In order to simplify the situation, we can limit down the change drivers to three. The changes brought about by smart and digital technology, globalization and harmonization of accounting/reporting/disclosure standards and new regulations.
It is expected that as we enter into the next decade, technology is going to progress leaps and bounds and it will become further integrated with business and thus accountants are going to increasingly be in contact with new and cutting edge technologies. This means that accountants will now have to be innovative and adaptable more than ever. They will need to remember their training and skills and use them in situations that they may not have been trained for.
The increasing usage of technology is also going to change the traditional role of accounts. If we look at the increasing usage of artificial technology then we can foresee that in the not so distant future, artificial intelligence is going to replace most of the roles of traditional accountants like bookkeeping, invoicing, reconciliation, etc. This does not mean that the accountants in the future will go out of jobs, no. Instead, this means that their role will change and they will take on a more interpretative and decision making role. Accountants in the future will need to work with the output of artificial intelligence. All the data collected by AI systems will need to be analyzed and this is where the expertise of future accountants will be. But this evidently means that accountants in the future will need to have IT skills as well.
What we can see is that in future the role of accountants will merge with the role of data specialists, or loosely speaking IT engineers. Even today we can see that IT specialists are employed for data mining and cloud computing applications. As time passes and these technologies become more sophisticated, companies are going to value those professional accounts more who also have IT skills because an accountant in the future will be surrounded with technology and data and he will need to have the relevant skills to make sense of all the data for the decision making process.

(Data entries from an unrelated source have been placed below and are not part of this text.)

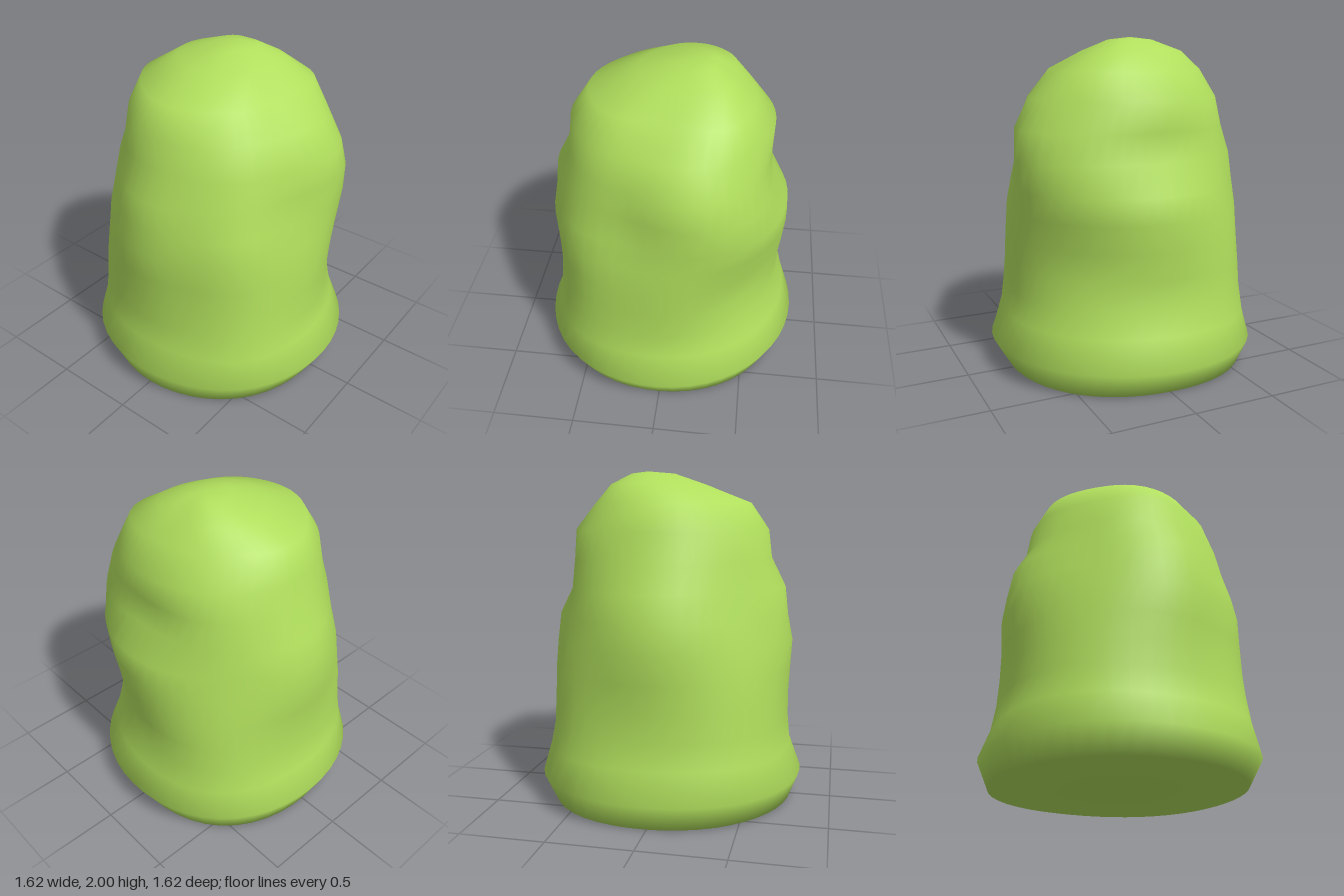
import * as THREE from 'three';

// Cross-sections: height, then radii towards
// +x, front-left, +z, front-right, -x, back-right, -z, back-left
const RINGS = [
  [0.005, 0.72, 0.75, 0.75, 0.74, 0.74, 0.77, 0.72, 0.73],
  [0.16, 0.81, 0.83, 0.81, 0.82, 0.81, 0.84, 0.81, 0.80],
  [0.34, 0.73, 0.79, 0.74, 0.77, 0.74, 0.80, 0.74, 0.73],
  [0.50, 0.72, 0.77, 0.73, 0.75, 0.72, 0.78, 0.69, 0.69],
  [0.66, 0.72, 0.76, 0.73, 0.74, 0.72, 0.77, 0.69, 0.67],
  [0.82, 0.73, 0.76, 0.74, 0.72, 0.73, 0.75, 0.71, 0.68],
  [0.99, 0.72, 0.76, 0.75, 0.70, 0.75, 0.72, 0.72, 0.72],
  [1.14, 0.70, 0.73, 0.72, 0.67, 0.73, 0.69, 0.71, 0.74],
  [1.31, 0.68, 0.68, 0.70, 0.65, 0.70, 0.66, 0.60, 0.71],
  [1.48, 0.67, 0.64, 0.61, 0.62, 0.61, 0.63, 0.59, 0.66],
  [1.65, 0.58, 0.58, 0.59, 0.58, 0.59, 0.59, 0.60, 0.61],
  [1.81, 0.42, 0.46, 0.48, 0.48, 0.51, 0.48, 0.48, 0.54],
  [1.92, 0.27, 0.27, 0.29, 0.31, 0.34, 0.32, 0.27, 0.31],
  [1.985, 0.13, 0.12, 0.14, 0.13, 0.14, 0.14, 0.12, 0.14],
];
// Soft hollows and bulges: angle from +x towards +z, height, angular spread, height spread, depth
const LUMPS = [
  [18, 1.15, 14, 0.40, -0.05],  // hollow down the left side
  [-22, 1.40, 15, 0.18, 0.05],  // left shoulder
  [68, 0.90, 12, 0.35, -0.03],  // furrow on the front
  [138, 1.50, 20, 0.22, -0.04], // flattened front right
  [205, 0.65, 15, 0.22, -0.02], // hollow at the back right
];
const SEGMENTS = 48;

// Smooth closed interpolation between the eight radii
function radiusAt(radii, t) {
  const i = Math.floor(t), f = t - i;
  const [a, b, c, d] = [-1, 0, 1, 2].map(k => radii[(i + k + 8) % 8]);
  return b + 0.5 * f * (c - a + f * (2 * a - 5 * b + 4 * c - d + f * (3 * (b - c) + d - a)));
}

// Sum of all hollows and bulges at one point of the surface
function lumpAt(degrees, y) {
  return LUMPS.reduce((sum, [angle, height, spread, rise, depth]) => {
    const turn = ((degrees - angle + 540) % 360 - 180) / spread;
    const lift = (y - height) / rise;
    return sum + depth * Math.exp(-0.5 * (turn * turn + lift * lift));
  }, 0);
}

function createBodyGeometry() {
  const positions = [], indices = [];
  for (const [y, ...radii] of RINGS) {
    // The crown leans towards the back
    const lean = y > 1.95 ? -0.13 : y > 1.9 ? -0.09 : 0;
    for (let s = 0; s < SEGMENTS; s++) {
      const turn = s / SEGMENTS, angle = turn * Math.PI * 2;
      const r = radiusAt(radii, turn * 8) + lumpAt(turn * 360, y);
      positions.push(r * Math.cos(angle), y, r * Math.sin(angle) + lean);
    }
  }
  const bottom = positions.length / 3, top = bottom + 1;
  positions.push(0, 0, 0, 0, 2, -0.16);

  // Side strips between neighbouring rings
  const last = (RINGS.length - 1) * SEGMENTS;
  for (let s = 0; s < SEGMENTS; s++) {
    const n = (s + 1) % SEGMENTS;
    for (let o = 0; o < last; o += SEGMENTS) {
      const a = o + s, b = o + n, c = a + SEGMENTS, d = b + SEGMENTS;
      indices.push(a, c, b, b, c, d);
    }
    // Base and crown caps
    indices.push(bottom, s, n, top, last + n, last + s);
  }
  const geometry = new THREE.BufferGeometry();
  geometry.setAttribute('position', new THREE.Float32BufferAttribute(positions, 3));
  geometry.setIndex(indices);
  geometry.computeVertexNormals();
  return geometry;
}

export function createModel() {
  const model = new THREE.Group();
  model.name = 'lumpyMound';
  const green = new THREE.MeshStandardMaterial({ color: 0xb0de5c });
  green.name = 'limeGreen';
  const body = new THREE.Mesh(createBodyGeometry(), green);
  body.name = 'body';
  model.add(body);
  return model;
}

Another change that we can see is that as technologies become sophisticated, especially with the rollout of 5G, the way we look at workspace will change. Already outsourcing has become a major thing. Shenzen in China Is the hub of outsourcing for fresh entrepreneurs because it provides startups with economies of scale and scope. The cost of setting up production in Shenzen is many times less than that of doing the same in any other place. This trend will continue and outsourcing will become a major mode of running the business.
The onset of freelancing platforms is an indicator of the future. Websites like Upwork and Fiverr allow professional accountants to render their services online to clients worldwide. Imagine that a professional accountant living in South Asia today is providing financial services to businesses in Europe, America, Australia, etc. Why? Firstly this is very cost-effective and secondly, this reduces the burden from the businesses to maintain a separate accounting department, thus leaving more time for the owners of the business to focus on core activities. With 5G, real-time communication will become much easier and thus it is expected to further spurt the growth of outsourcing.
In addition to this, those professional accountants who are in a managerial role will see changes in the way they deal with stakeholders. The widespread usage of social media has allowed stakeholders to be continuously in touch with the companies and vice versa and managing stakeholder relations is today more important than ever because you never know when someone may post their negative experience about your business or organization. While this has kept many managers on tiptoe, it has also presented an opportunity for many organizations to work more closely with their stakeholders.
Furthermore, data mining as mentioned before is becoming an important part. Every day a huge quantity of data is generated by social media sites regarding the behavior and preference of millions of users. Organizations are interested in this data because this data gives them understanding and insight into the thinking and behavior patterns of their consumers. At the same time, this has created some negative headlines as well, as Facebook recently came under fire from the US Congress for breaching user privacy and using targeted ads to change behavior or engineer consent.
This relates to the ethical and fair usage of data available, this currently is a grey area and a lot of discourse is taking place in the world to determine the ethical value of such data if it is gained without the consent of the user or consumer. This debate has not been finalized yet, but as you can imagine this will have an impact on compliance, regulations and ethical standards of global accounting bodies in the time to come.
This paints a picture of a future that is evolving and ever-changing and accountants today, whether they are professionally qualified or students, have to bear in mind that their profession is going to be significantly affected by the technological changes that are occurring in this world and so they will have to be innovative and will need to diversify their skill set in order to adapt to the changing circumstance.